We have reached a point where only 17 percent of sports fans get their breaking news from TV or radio. The one distinguishing factor that has maintained a separation point between traditional journalists and others who want to discuss a team or athletes is the credential.
Yet the value of having credentialed access to a sports team seems to be diminishing by the day. The alleged purpose is to give fans access they wouldn’t otherwise receive and to develop relationships with athletes so their thoughts can be clearly communicated to fans. With each passing day, the credential is starting to feel more and more like an unnecessary tool of an unnecessary middle man.
A young National Basketball Association star like Giannis Antetokounmpo of the Milwaukee Bucks can give a window into his life away from the sport with a YouTube channel, or a well-known National Football League superstar like New England Patriots quarterback Tom Brady can show off his humor on a Facebook page. It is easier than ever for athletes to go directly to the fan, without the fear of their message being misrepresented by the media.
If you want to “cover” a team for a non-credentialed blog or just follow them for your enjoyment, you can get live daily press conferences and interviews from team sites. From the Mets showing live batting practice on Periscope to the San Francisco 49ers covering their draft picks’ arrival on Snapchat, there is basically an endless amount of streaming video, information and direct quotes being presented to anyone who wants it. There is an overload of information that is becoming increasingly easy to access.

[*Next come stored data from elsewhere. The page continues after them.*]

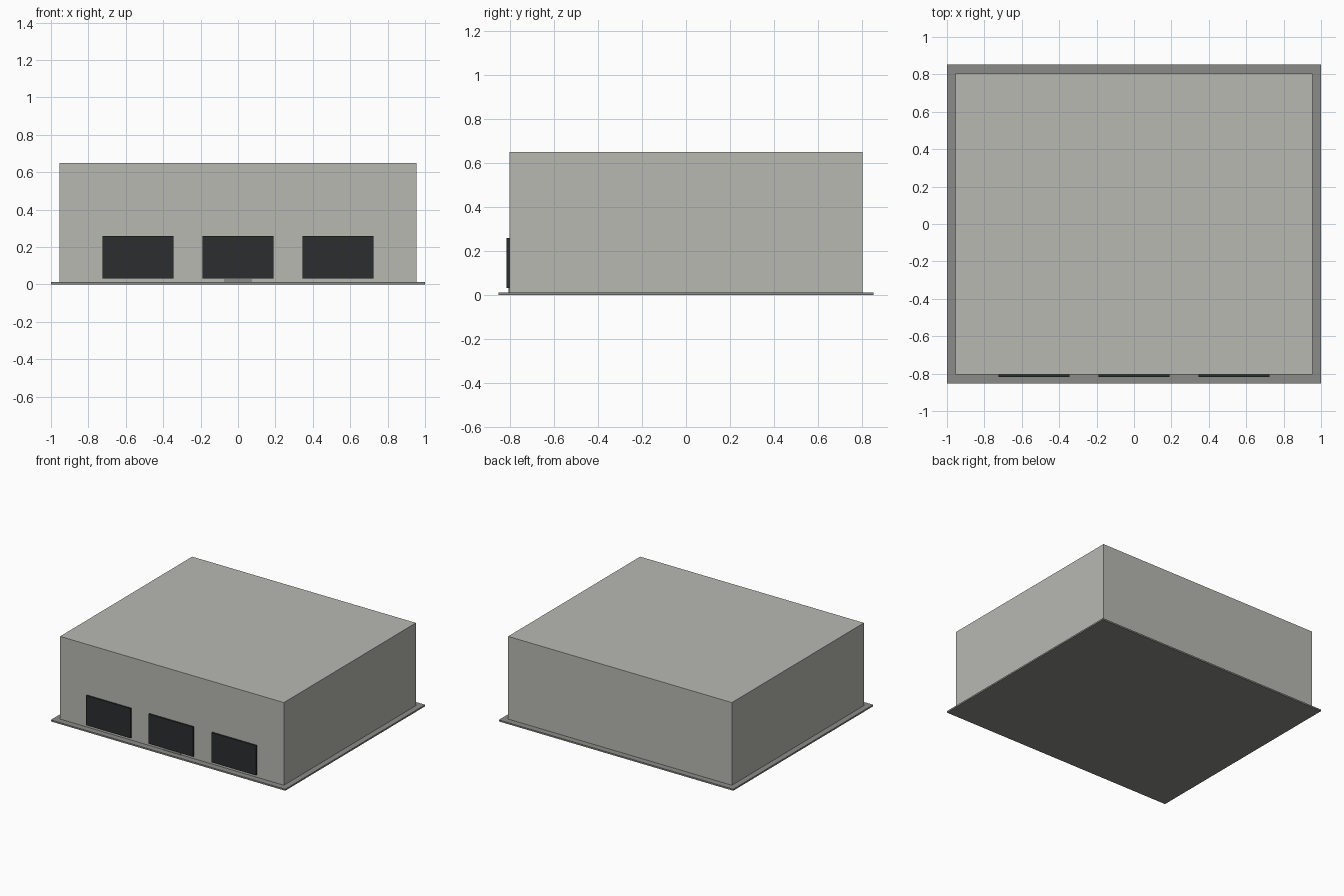
import bpy

if "Cube" in bpy.data.objects:
    bpy.data.objects.remove(bpy.data.objects["Cube"])


def material(name, rgb):
    m = bpy.data.materials.new(name)
    m.diffuse_color = (*rgb, 1)
    m.use_nodes = True
    m.node_tree.nodes["Principled BSDF"].inputs["Base Color"].default_value = m.diffuse_color
    return m


def box(name, x, y, z, mat):
    """Box from (min, max) ranges on each axis."""
    bpy.ops.mesh.primitive_cube_add(size=1)
    ob = bpy.context.object
    ob.name = name
    ob.location = [(a + b) / 2 for a, b in (x, y, z)]
    ob.scale = [b - a for a, b in (x, y, z)]
    bpy.ops.object.transform_apply(location=True, rotation=False, scale=True)
    ob.data.materials.append(mat)
    return ob


wall_mat = material("concrete", (0.48, 0.48, 0.45))
slab_mat = material("paving", (0.26, 0.26, 0.25))
dark_mat = material("dark_shutter", (0.025, 0.026, 0.028))

# Ground slab and main block
box("ground_slab", (-1, 1), (-0.853, 0.853), (0, 0.012), slab_mat)
box("building_block", (-0.955, 0.955), (-0.805, 0.805), (0.012, 0.65), wall_mat)

# Small entrance door, mostly covered by the middle shutter
box("entrance_door", (-0.075, 0.075), (-0.809, -0.803), (0.012, 0.17), slab_mat)

# Three dark loading shutters along the front
for i, cx in enumerate((-0.535, 0, 0.535)):
    box(f"shutter_{i + 1}", (cx - 0.19, cx + 0.19), (-0.817, -0.804),
        (0.031, 0.26), dark_mat)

The information being given from players to reporters is becoming more and more generic. Most athletes are becoming so media-trained that every quote pregame and postgame is intentionally redundant and non-inflammatory. You can listen to how Houston Texans head coach Bill O’Brien coaches his team to deal with the media. When is the last time you really learned something about a player or team strategy that was directly correlated to credentialed access to a team event? Players are becoming adept at avoiding “bulletin board” material, while it is the media themselves who seems to be providing more and more of it these days.
The days of reporters traveling around the country with a team, regularly sharing meals with players and developing relationships to become their preferred mouthpiece to fans are dwindling. How far away are we from live streaming functioning as a full time digital credential, pushing the current version into extinction?
Image of press pass courtesy of Shutterstock.